Back to the cabin. Is it warm? Not exactly. 57 degrees, but the furnace again turned on. I took a shower, then noticed the furnace was off.
"Hey Chad, do you smell anything funny?"
Hmmm. Slight burnt smell from the vents. Not good. Break into furnace room (delicately with an axe to the doorknob--yay Chad!), no obvious thing to address. Lights in the kitchen now seem extra bright. More consultation with Stephan who calls a furnace guy, head out to get some pizza for dinner before said furnace guy is supposed to show up.
Hmmm. The garage door opener won't open. Beginning to suspect dire electrical woes in the house.
Pull the cord to disengage the automatic opener and try to open it manually. Door won't open.
Great. The ski hut really has it in for us and is now trying to trap us.
Fiddle with the mechanism, rig a sled rope to pull on the part of the door that appears to be stuck, and incidentally tighten many screws that appear to be loose on the hardware, and eventually get the door open so we can escape. Yay! Pizza ho!
The back to the cabin. Very very cold in the house. Forecast low temperature for the night: 0F.
The furnace repairman showed up a few minutes after we got back from dinner. I started poking at my phone to look for hotel options just in case, with no luck, while the guys headed downstairs to look at the furnace.

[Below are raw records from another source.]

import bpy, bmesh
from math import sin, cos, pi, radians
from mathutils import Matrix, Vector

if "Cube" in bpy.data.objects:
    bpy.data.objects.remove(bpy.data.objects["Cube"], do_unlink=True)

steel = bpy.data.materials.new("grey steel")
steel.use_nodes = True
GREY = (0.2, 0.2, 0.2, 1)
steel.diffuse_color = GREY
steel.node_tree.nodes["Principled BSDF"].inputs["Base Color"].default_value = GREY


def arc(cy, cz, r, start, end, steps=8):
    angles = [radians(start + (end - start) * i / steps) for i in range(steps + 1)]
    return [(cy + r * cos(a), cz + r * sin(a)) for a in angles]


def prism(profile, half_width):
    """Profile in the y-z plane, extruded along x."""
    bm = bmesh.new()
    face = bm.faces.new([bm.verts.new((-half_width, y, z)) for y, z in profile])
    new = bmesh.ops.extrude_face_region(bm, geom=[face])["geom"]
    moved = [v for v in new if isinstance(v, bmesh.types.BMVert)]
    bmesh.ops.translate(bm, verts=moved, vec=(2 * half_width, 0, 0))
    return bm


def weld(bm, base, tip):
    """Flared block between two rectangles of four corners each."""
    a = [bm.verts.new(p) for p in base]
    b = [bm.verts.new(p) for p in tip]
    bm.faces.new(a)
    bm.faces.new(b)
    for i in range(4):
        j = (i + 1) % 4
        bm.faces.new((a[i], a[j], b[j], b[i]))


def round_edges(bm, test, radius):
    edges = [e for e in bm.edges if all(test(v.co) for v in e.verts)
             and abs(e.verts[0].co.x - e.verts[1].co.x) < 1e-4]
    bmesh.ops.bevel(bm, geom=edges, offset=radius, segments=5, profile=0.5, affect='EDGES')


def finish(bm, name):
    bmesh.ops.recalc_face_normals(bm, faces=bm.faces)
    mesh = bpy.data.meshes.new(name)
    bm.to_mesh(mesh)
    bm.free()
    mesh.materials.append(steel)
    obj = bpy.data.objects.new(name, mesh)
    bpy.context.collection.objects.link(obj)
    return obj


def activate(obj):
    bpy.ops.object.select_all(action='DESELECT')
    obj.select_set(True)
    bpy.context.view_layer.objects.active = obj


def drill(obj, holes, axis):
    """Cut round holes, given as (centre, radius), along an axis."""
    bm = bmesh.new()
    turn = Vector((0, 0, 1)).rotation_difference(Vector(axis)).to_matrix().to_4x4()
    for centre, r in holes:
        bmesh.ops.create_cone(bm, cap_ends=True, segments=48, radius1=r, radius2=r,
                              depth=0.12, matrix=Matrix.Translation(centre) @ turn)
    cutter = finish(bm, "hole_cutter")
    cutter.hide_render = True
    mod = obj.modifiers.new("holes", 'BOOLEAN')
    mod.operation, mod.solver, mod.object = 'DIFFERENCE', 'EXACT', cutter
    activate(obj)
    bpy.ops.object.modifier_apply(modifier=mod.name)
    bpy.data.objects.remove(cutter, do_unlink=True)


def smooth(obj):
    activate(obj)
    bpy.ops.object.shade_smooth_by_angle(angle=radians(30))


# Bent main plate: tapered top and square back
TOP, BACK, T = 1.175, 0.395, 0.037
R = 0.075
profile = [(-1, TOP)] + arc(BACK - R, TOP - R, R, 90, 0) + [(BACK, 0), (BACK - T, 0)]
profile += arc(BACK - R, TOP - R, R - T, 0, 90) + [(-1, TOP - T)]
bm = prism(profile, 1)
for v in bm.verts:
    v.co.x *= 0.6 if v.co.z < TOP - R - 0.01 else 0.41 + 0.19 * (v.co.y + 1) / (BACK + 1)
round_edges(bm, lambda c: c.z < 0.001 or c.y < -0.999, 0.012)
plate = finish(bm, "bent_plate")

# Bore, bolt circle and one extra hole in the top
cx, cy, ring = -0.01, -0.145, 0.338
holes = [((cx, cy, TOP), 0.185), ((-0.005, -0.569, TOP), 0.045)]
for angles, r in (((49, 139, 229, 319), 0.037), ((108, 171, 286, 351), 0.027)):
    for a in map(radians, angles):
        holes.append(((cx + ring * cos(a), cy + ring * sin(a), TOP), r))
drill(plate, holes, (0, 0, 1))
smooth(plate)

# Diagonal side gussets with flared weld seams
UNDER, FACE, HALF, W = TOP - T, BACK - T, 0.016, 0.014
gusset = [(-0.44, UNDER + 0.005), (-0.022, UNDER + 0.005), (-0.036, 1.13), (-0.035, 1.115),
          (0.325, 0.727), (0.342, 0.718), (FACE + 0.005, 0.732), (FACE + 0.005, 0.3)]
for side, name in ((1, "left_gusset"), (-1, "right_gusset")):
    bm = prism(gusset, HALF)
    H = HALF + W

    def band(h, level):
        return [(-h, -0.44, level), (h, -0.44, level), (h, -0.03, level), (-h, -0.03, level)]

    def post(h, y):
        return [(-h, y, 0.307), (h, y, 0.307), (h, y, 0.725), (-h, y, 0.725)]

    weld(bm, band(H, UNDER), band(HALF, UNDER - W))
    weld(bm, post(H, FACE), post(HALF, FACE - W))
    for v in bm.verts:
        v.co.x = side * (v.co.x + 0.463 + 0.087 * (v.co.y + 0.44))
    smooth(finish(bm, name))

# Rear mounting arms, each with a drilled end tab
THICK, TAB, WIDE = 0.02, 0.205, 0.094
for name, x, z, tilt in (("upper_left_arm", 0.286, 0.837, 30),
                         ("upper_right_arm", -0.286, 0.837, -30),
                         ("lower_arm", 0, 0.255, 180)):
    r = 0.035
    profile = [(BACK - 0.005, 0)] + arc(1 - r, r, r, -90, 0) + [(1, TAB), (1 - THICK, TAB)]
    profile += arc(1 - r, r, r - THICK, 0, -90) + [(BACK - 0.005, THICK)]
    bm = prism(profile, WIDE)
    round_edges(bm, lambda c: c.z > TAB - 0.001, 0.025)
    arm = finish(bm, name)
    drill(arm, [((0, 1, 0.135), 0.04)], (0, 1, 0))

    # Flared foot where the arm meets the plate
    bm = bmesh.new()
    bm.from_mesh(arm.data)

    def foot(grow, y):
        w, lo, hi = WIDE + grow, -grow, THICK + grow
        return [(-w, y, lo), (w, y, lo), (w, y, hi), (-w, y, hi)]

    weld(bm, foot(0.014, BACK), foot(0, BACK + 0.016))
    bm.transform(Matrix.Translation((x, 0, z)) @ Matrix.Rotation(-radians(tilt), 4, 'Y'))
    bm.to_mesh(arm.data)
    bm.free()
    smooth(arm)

"Pop!" The fluorescent light downstairs just blew. Now the lights in the kitchen are scarily blindingly bright. The ones in the upstairs bedroom are almost nonexistent. The furnace guy checks a few outlets with his multimeter.
(Chad thinks he should have had our multimeter with us).
190V. Hmmmm...that's kinda scary. Aren't those things supposed to be 110? Half the outlets in the house were at 190V; half were at 50V. Clearly a power problem. 10:30 pm, power people weren't going to get around to fixing that night.
By this point, I was already starting to slowly pack up a few things, and had ascertained that there were no nearby hotel rooms available. No heat, power so freaky that the prudent thing to do was to turn it off, forecast temperature low enough that it would also be prudent to turn the water off. I hated to admit it, but the right thing to do was to bail out and go home. We haphazardly threw everything in the truck, set the cabin to order as best we could, and headed down the hill.
Good thing we got two amazing days of skiing in before having to leave.
The additional silver lining when we got home was that I realized that there were actually still tickets available for the Redwood City showing of the films on tour from the Banff Film Festival the next night. I had originally thought we were going to miss it this time around, but we got to see it after all :)
And in case you need closure, the problem with the cabin did indeed turn out to be a power thing -- it turned out that the storm had knocked out just the neutral line to just their one house, leading to some weird voltage divider stuff going on that blew the transformer to the furnace. Stephan was able to replace it a few days later with a part he bought off of Amazon.